====== Extracted data

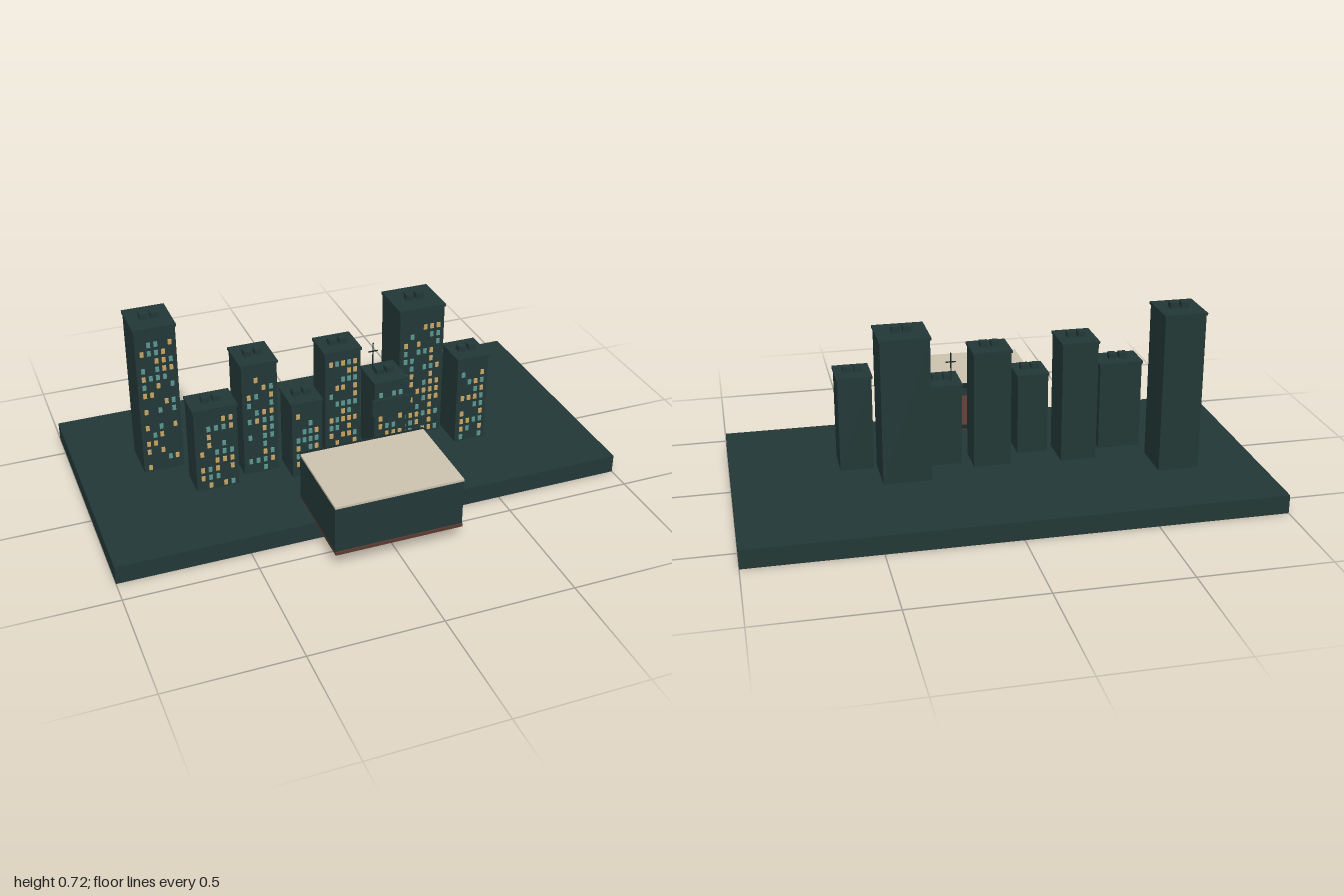
import * as THREE from 'three';

const mat = (name, color) => {
  const m = new THREE.MeshStandardMaterial({ color });
  m.name = name;
  return m;
};

export function createModel() {
  const model = new THREE.Group();
  model.name = 'cityDiorama';
  const dark = mat('dark slate green', 0x223836);
  const trim = mat('dark trim', 0x1a2a2a);
  const amber = mat('amber light', 0xc9a463);
  const teal = mat('teal light', 0x5b9691);
  const cream = mat('cream ceiling', 0xcbc2af);
  const brown = mat('brown floor', 0x5c3a30);

  // Box given by its two extremes on each axis
  const box = (parent, name, material, x0, x1, y0, y1, z0, z1) => {
    const mesh = new THREE.Mesh(new THREE.BoxGeometry(x1 - x0, y1 - y0, z1 - z0), material);
    mesh.position.set((x0 + x1) / 2, (y0 + y1) / 2, (z0 + z1) / 2);
    mesh.name = name;
    parent.add(mesh);
    return mesh;
  };

  // Seeded random for the lit windows
  let seed = 41;
  const random = () => {
    seed = (seed * 16807) % 2147483647;
    return seed / 2147483647;
  };

  box(model, 'groundSlab', dark, -1, 1, 0, 0.073, -0.618, 0.405);
  const ground = 0.073;

  // Towers: x range, z range, roof height, window columns
  const towers = [
    [-0.76, -0.595, -0.313, -0.133, 0.695, 5],
    [-0.605, -0.43, -0.06, 0.065, 0.428, 5],
    [-0.402, -0.255, -0.145, 0.018, 0.553, 4],
    [-0.235, -0.107, -0.04, 0.101, 0.4, 4],
    [-0.067, 0.085, -0.13, 0.01, 0.537, 5],
    [0.115, 0.255, -0.085, 0.065, 0.4, 4],
    [0.255, 0.448, -0.213, -0.025, 0.64, 6],
    [0.453, 0.59, -0.058, 0.091, 0.449, 4],
  ];
  const windowGeometry = new THREE.BoxGeometry(0.014, 0.02, 0.005);
  towers.forEach(([x0, x1, z0, z1, top, columns], i) => {
    const tower = new THREE.Group();
    tower.name = 'tower' + (i + 1);
    model.add(tower);
    const e = 0.004, xc = (x0 + x1) / 2, zc = (z0 + z1) / 2;
    box(tower, 'towerBody', dark, x0 + e, x1 - e, ground, top - 0.01, z0 + e, z1 - e);
    box(tower, 'roofCap', dark, x0, x1, top - 0.01, top, z0, z1);
    for (const s of [-1, 1]) {
      const c = xc + s * 0.021;
      box(tower, 'roofUnit', dark, c - 0.015, c + 0.015, top, top + 0.022, zc - 0.016, zc + 0.016);
    }

    // Lit windows on the front
    const rows = Math.floor((top - ground - 0.035) / 0.0355);
    const pitch = (x1 - x0 - 0.03) / columns;
    for (let r = 0; r < rows; r++) {
      for (let c = 0; c < columns; c++) {
        if (random() > 0.6) continue;
        const pane = new THREE.Mesh(windowGeometry, random() < 0.52 ? amber : teal);
        pane.name = 'litWindow';
        pane.position.set(xc + (c - (columns - 1) / 2) * pitch, ground + 0.02 + r * 0.0355, z1 - e + 0.0025);
        tower.add(pane);
      }
    }
  });

  // Rooftop antenna
  box(model, 'antennaMast', trim, 0.151, 0.155, 0.4, 0.515, -0.047, -0.043);
  box(model, 'antennaBar', trim, 0.133, 0.173, 0.477, 0.481, -0.047, -0.043);

  // Blank board on the front of a tower
  box(model, 'board', dark, 0.103, 0.263, 0.262, 0.33, 0.07, 0.08);

  // Viewing room, open towards the towers
  const room = new THREE.Group();
  room.name = 'viewingRoom';
  model.add(room);
  box(room, 'roomFloor', brown, -0.25, 0.245, 0.068, 0.08, 0.24, 0.612);
  box(room, 'roomCeiling', cream, -0.25, 0.245, 0.264, 0.273, 0.244, 0.608);
  box(room, 'frontWall', dark, -0.25, 0.245, 0.08, 0.264, 0.597, 0.606);
  box(room, 'leftWall', dark, 0.236, 0.245, 0.08, 0.264, 0.24, 0.597);
  box(room, 'rightWall', dark, -0.25, -0.241, 0.08, 0.264, 0.24, 0.597);

  // Window frame around the opening
  box(room, 'frameHeader', trim, -0.25, 0.247, 0.258, 0.275, 0.234, 0.244);
  box(room, 'frameSill', trim, -0.25, 0.247, 0.08, 0.094, 0.236, 0.244);
  for (const x of [-0.243, -0.08, 0.075, 0.239]) {
    box(room, 'framePost', trim, x - 0.006, x + 0.006, 0.094, 0.258, 0.236, 0.244);
  }

  return model;
}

============

§ **What is being asked**
After reading through the records, count the lines that hold the string "trim" and give only the count.

§ **Your response**
6